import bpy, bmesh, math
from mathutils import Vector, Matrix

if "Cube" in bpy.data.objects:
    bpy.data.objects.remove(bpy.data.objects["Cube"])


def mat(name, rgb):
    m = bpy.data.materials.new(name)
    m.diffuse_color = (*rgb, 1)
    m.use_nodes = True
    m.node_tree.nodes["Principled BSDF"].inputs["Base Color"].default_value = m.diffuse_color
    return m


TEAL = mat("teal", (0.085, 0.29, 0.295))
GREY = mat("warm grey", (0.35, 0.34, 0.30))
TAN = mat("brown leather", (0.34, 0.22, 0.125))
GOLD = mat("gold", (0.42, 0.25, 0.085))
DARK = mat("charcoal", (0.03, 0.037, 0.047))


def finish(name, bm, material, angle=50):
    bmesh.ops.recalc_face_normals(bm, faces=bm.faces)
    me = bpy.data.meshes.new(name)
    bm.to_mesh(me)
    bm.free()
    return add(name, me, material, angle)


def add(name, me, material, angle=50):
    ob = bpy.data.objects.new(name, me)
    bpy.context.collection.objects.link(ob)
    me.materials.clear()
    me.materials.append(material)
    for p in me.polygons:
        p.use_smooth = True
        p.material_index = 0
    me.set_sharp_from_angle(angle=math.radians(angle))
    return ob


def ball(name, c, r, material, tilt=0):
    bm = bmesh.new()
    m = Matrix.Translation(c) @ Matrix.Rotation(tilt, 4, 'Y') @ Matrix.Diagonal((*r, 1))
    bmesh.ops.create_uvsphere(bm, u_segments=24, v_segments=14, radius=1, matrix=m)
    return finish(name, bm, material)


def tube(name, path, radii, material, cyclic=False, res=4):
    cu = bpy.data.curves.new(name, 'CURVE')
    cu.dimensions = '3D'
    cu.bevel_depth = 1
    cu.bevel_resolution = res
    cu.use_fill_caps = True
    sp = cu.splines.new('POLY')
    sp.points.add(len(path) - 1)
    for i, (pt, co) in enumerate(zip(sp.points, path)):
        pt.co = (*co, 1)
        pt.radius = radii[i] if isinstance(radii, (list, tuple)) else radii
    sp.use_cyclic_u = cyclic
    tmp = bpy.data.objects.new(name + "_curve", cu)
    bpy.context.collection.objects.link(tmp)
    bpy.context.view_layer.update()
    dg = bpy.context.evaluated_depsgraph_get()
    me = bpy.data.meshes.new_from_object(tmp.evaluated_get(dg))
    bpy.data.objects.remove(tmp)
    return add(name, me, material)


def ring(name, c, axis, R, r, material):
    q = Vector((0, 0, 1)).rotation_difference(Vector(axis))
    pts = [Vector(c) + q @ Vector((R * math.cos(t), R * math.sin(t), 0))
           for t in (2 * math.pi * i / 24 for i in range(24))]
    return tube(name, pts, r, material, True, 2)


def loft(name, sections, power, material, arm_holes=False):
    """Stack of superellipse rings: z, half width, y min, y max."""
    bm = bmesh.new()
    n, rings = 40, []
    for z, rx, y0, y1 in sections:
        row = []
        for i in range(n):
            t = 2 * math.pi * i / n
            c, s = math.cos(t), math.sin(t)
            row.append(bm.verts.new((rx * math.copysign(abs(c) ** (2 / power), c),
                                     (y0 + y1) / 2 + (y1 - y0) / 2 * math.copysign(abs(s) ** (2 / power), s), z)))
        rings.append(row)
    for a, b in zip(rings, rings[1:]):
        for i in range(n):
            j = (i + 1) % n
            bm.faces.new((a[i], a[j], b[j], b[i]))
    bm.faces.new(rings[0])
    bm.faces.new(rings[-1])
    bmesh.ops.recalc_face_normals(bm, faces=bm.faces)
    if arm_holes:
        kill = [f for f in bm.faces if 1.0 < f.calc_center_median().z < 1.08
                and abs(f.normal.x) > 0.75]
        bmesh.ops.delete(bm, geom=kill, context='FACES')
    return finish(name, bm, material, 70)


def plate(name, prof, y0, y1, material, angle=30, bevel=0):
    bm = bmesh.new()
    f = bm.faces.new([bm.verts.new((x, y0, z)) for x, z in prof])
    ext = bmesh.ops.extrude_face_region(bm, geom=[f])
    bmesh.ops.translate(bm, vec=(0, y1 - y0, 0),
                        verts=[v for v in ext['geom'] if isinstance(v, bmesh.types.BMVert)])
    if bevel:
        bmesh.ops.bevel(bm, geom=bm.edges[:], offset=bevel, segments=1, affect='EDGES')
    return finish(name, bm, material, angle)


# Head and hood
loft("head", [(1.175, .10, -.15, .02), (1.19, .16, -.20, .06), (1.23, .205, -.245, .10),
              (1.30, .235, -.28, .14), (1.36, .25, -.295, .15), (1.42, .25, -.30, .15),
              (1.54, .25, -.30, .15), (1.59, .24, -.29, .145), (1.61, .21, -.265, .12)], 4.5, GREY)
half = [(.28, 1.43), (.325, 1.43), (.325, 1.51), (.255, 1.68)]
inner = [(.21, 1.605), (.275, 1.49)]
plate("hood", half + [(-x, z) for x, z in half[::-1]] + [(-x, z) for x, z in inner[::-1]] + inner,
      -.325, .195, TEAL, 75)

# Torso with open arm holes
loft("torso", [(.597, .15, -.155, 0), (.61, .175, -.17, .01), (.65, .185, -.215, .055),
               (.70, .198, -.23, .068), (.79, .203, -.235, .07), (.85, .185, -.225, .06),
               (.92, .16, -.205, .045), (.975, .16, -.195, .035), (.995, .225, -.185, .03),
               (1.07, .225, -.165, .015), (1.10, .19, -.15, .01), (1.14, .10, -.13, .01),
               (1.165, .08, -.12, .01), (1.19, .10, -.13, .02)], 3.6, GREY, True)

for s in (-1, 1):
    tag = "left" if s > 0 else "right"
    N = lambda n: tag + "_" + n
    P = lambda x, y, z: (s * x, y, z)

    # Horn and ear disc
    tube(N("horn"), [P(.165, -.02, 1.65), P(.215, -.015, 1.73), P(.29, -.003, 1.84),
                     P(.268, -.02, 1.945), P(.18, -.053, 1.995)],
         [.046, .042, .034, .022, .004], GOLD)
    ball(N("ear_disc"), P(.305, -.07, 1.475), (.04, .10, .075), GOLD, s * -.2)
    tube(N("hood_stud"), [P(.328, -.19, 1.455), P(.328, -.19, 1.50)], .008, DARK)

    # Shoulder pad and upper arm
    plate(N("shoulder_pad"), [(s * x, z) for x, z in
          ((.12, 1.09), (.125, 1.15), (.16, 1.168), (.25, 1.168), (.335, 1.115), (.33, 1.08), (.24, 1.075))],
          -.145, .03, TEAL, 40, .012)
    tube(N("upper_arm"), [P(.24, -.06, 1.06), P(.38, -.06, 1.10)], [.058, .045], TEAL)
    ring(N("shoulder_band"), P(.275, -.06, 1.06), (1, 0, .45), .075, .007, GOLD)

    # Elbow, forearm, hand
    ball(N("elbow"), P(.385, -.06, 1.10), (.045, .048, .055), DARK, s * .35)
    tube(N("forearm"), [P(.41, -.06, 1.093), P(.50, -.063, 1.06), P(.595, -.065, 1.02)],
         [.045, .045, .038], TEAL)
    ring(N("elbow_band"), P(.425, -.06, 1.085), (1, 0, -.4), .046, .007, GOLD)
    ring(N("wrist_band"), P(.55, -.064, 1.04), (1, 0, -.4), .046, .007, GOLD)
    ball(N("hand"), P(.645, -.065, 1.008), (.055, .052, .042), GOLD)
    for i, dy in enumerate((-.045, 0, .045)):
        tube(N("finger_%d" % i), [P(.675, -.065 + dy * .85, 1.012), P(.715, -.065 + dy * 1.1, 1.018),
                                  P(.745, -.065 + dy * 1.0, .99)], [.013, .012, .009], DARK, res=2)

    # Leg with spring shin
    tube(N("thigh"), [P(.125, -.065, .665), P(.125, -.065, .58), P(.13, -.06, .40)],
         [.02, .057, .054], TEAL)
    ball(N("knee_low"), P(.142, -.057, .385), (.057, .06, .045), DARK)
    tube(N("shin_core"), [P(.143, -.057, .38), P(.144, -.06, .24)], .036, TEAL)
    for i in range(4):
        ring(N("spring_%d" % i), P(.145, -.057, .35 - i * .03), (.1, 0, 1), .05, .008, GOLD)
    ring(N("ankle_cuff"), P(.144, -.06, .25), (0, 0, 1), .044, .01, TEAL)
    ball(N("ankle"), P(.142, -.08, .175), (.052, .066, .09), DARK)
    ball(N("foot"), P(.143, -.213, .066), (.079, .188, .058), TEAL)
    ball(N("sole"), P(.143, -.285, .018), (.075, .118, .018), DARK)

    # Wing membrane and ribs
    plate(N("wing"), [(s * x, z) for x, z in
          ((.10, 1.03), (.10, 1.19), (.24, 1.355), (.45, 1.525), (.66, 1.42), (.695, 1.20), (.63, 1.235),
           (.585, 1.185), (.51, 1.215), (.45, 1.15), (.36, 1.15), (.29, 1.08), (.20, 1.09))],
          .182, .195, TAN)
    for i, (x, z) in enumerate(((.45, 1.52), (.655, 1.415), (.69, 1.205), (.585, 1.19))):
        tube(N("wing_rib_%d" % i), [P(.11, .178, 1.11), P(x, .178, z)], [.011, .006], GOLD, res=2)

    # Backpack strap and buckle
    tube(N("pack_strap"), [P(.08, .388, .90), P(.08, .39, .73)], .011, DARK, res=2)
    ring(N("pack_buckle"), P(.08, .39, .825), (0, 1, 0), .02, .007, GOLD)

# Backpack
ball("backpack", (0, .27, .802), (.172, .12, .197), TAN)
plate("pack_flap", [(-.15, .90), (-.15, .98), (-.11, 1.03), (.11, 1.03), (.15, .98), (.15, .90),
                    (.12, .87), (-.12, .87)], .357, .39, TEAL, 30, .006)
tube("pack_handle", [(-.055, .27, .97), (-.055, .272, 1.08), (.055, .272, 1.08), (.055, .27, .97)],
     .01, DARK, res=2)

=-=-=-=-=

Exercise directions:
Your answer must be the lines above from the one containing "for i, dy in" to the one containing "(.12, .87), (-.12, .87)], .357, .39, TEAL, 30, .006)", both included, restated word for word.

Task response:
    for i, dy in enumerate((-.045, 0, .045)):
        tube(N("finger_%d" % i), [P(.675, -.065 + dy * .85, 1.012), P(.715, -.065 + dy * 1.1, 1.018),
                                  P(.745, -.065 + dy * 1.0, .99)], [.013, .012, .009], DARK, res=2)

    # Leg with spring shin
    tube(N("thigh"), [P(.125, -.065, .665), P(.125, -.065, .58), P(.13, -.06, .40)],
         [.02, .057, .054], TEAL)
    ball(N("knee_low"), P(.142, -.057, .385), (.057, .06, .045), DARK)
    tube(N("shin_core"), [P(.143, -.057, .38), P(.144, -.06, .24)], .036, TEAL)
    for i in range(4):
        ring(N("spring_%d" % i), P(.145, -.057, .35 - i * .03), (.1, 0, 1), .05, .008, GOLD)
    ring(N("ankle_cuff"), P(.144, -.06, .25), (0, 0, 1), .044, .01, TEAL)
    ball(N("ankle"), P(.142, -.08, .175), (.052, .066, .09), DARK)
    ball(N("foot"), P(.143, -.213, .066), (.079, .188, .058), TEAL)
    ball(N("sole"), P(.143, -.285, .018), (.075, .118, .018), DARK)

    # Wing membrane and ribs
    plate(N("wing"), [(s * x, z) for x, z in
          ((.10, 1.03), (.10, 1.19), (.24, 1.355), (.45, 1.525), (.66, 1.42), (.695, 1.20), (.63, 1.235),
           (.585, 1.185), (.51, 1.215), (.45, 1.15), (.36, 1.15), (.29, 1.08), (.20, 1.09))],
          .182, .195, TAN)
    for i, (x, z) in enumerate(((.45, 1.52), (.655, 1.415), (.69, 1.205), (.585, 1.19))):
        tube(N("wing_rib_%d" % i), [P(.11, .178, 1.11), P(x, .178, z)], [.011, .006], GOLD, res=2)

    # Backpack strap and buckle
    tube(N("pack_strap"), [P(.08, .388, .90), P(.08, .39, .73)], .011, DARK, res=2)
    ring(N("pack_buckle"), P(.08, .39, .825), (0, 1, 0), .02, .007, GOLD)

# Backpack
ball("backpack", (0, .27, .802), (.172, .12, .197), TAN)
plate("pack_flap", [(-.15, .90), (-.15, .98), (-.11, 1.03), (.11, 1.03), (.15, .98), (.15, .90),
                    (.12, .87), (-.12, .87)], .357, .39, TEAL, 30, .006)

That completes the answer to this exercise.